I was hanging out with some friends, one of whom has a three-year-old child, and I was asked / ordered to tell her a fairy tale. First I was asked to tell the story of the gingerbread man, which I didn’t know at all. So then they asked me to tell the story of Goldilocks and the Three Bears.
Anyway, I told it, with help from people who actually knew the story, but in the end I had the three bears eat Goldilocks. My friends claimed that this doesn’t actually happen in the real story; Goldilocks just ran away. Fortunately the child by that point was 100% over the story and had gone to play with her toys, so she wasn’t actually traumatized or anything (why I kept telling the story to a bunch of ostensible adults I don’t know).
Later, I mentioned this to a co-worker, and an informal poll suggests that many of us were originally told the story with Goldilocks getting eaten at the end! One particularly motivated co-worker determined that the original story did end with Goldilocks’ death (the original story also starred an old woman, and in one version she apparently wound up impaled on the spire on top of the dome of St. Paul’s Cathedral, but that is neither here nor there).
You never really know how familiar you are with a story until you have to tell it with no advance notice in front of an audience.
2 thoughts on “The Three Bears”
My unscientific poll of two has both of us remembering an earliest-heard version in which the bears ate Goldilocks.
I suspect it was altered at some point to avoid making children upset.
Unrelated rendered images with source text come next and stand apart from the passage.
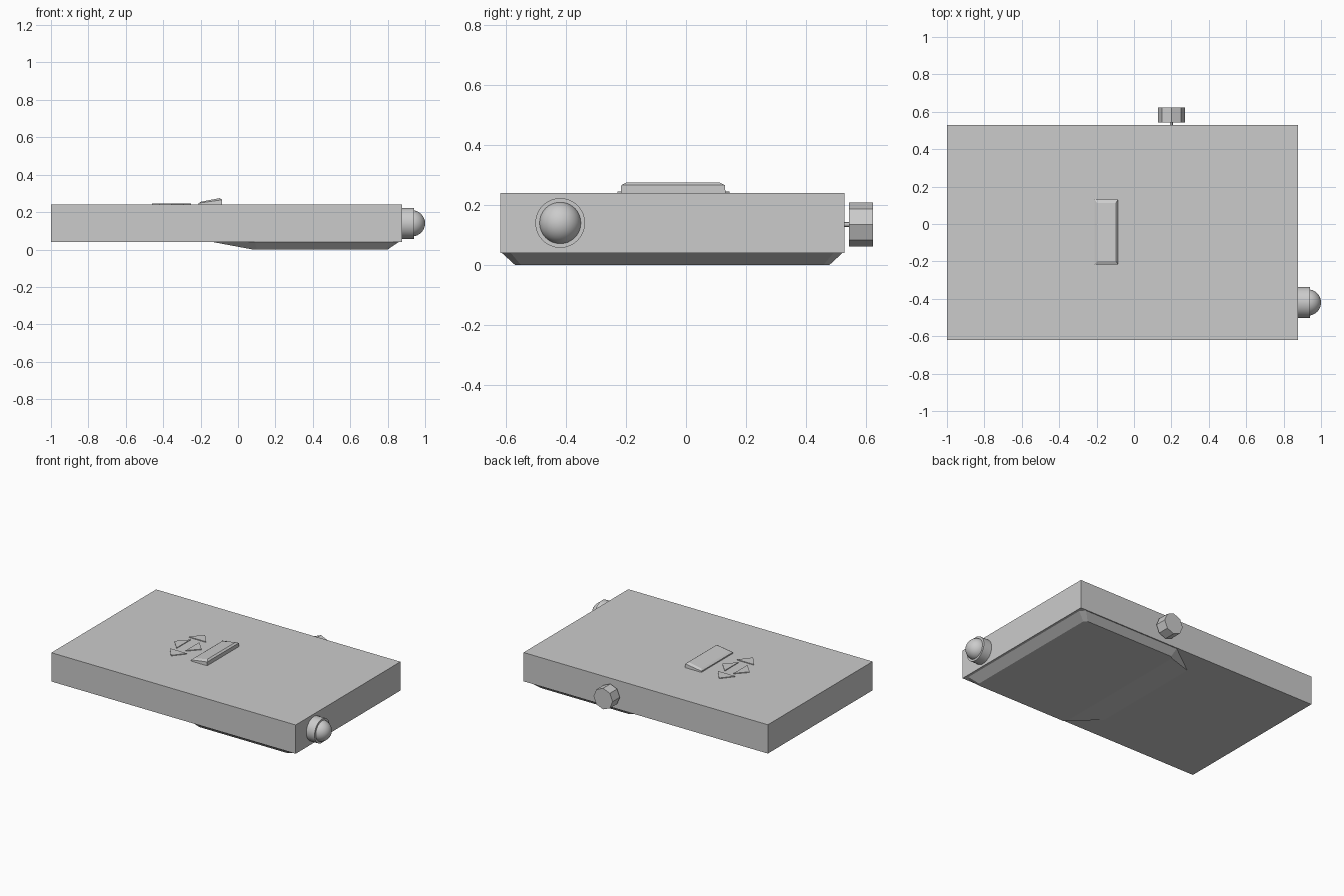
import bpy, bmesh
from math import pi
from mathutils import Matrix

if "Cube" in bpy.data.objects:
    bpy.data.objects.remove(bpy.data.objects["Cube"])


def finish(name, bm):
    bmesh.ops.recalc_face_normals(bm, faces=bm.faces)
    mesh = bpy.data.meshes.new(name)
    bm.to_mesh(mesh)
    bm.free()
    ob = bpy.data.objects.new(name, mesh)
    bpy.context.collection.objects.link(ob)
    return ob


def loft(name, rings):
    """Closed solid skinned through rings of equal point count."""
    bm = bmesh.new()
    vs = [[bm.verts.new(p) for p in r] for r in rings]
    n = len(vs[0])
    for a, b in zip(vs, vs[1:]):
        for i in range(n):
            j = (i + 1) % n
            bm.faces.new((a[i], a[j], b[j], b[i]))
    bm.faces.new(vs[0])
    bm.faces.new(vs[-1])
    return finish(name, bm)


def rect(x0, x1, y0, y1, z0, z1):
    """Rectangle whose height runs from z0 (at x0) to z1 (at x1)."""
    return [(x0, y0, z0), (x1, y0, z1), (x1, y1, z1), (x0, y1, z0)]


def cylinder(name, r, depth, loc, axis, sides):
    bm = bmesh.new()
    bmesh.ops.create_cone(bm, cap_ends=True, segments=sides, radius1=r, radius2=r, depth=depth)
    rot = Matrix.Rotation(pi / 2, 4, axis)
    bmesh.ops.transform(bm, matrix=Matrix.Translation(loc) @ rot, verts=bm.verts)
    return finish(name, bm)


def smooth(ob):
    bpy.ops.object.select_all(action='DESELECT')
    ob.select_set(True)
    bpy.context.view_layer.objects.active = ob
    bpy.ops.object.shade_smooth_by_angle(angle=pi / 6)


# main slab
loft("body", [rect(-1, 0.877, -0.62, 0.53, 0.04, 0.04),
              rect(-1, 0.877, -0.62, 0.53, 0.24, 0.24)])

# raised underside pad, chamfered at the right corners, ramped on the left
def mirrored(half, z):
    mid = -0.046
    return [(x, mid + d, z) for x, d in half] + [(x, mid - d, z) for x, d in reversed(half)]

upper = [(0.86, 0.54), (0.83, 0.57), (0.09, 0.57), (-0.14, 0.40)]
lower = [(0.80, 0.505), (0.78, 0.525), (0.10, 0.525), (0.08, 0.51)]
loft("underside_pad", [mirrored(lower, 0.0), mirrored(upper, 0.041)])

# tilted rocker switch with bevelled top
loft("rocker_switch", [rect(-0.21, -0.085, -0.218, 0.132, 0.235, 0.235),
                       rect(-0.21, -0.085, -0.216, 0.13, 0.248, 0.266),
                       rect(-0.197, -0.097, -0.198, 0.112, 0.256, 0.275)])

# four direction arrows around one centre
cx, cy = -0.355, -0.042
for name, (dx, dy), base, tip, half in (
        ("arrow_right", (1, 0), 0.035, 0.105, 0.075), ("arrow_left", (-1, 0), 0.035, 0.105, 0.075),
        ("arrow_back", (0, 1), 0.105, 0.187, 0.066), ("arrow_front", (0, -1), 0.105, 0.187, 0.066)):
    tri = [(cx + dx * u - dy * v, cy + dy * u + dx * v)
           for u, v in ((tip, 0), (base, half), (base, -half))]
    loft(name, [[(x, y, z) for x, y in tri] for z in (0.238, 0.245)])

# octagonal knob on a thin shaft at the back
cylinder("knob", 0.073, 0.08, (0.2, 0.584, 0.135), 'X', 8)
smooth(cylinder("knob_shaft", 0.008, 0.04, (0.2, 0.538, 0.135), 'X', 12))

# domed button in a round collar on the right
smooth(cylinder("button_collar", 0.083, 0.075, (0.9025, -0.42, 0.14), 'Y', 32))
bm = bmesh.new()
bmesh.ops.create_uvsphere(bm, u_segments=32, v_segments=16, radius=0.07)
bmesh.ops.translate(bm, vec=(0.93, -0.42, 0.14), verts=bm.verts)
smooth(finish("button_dome", bm))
Which is fair. Although it seems that many of the old fairy tales are expressly designed to make children upset for some reason.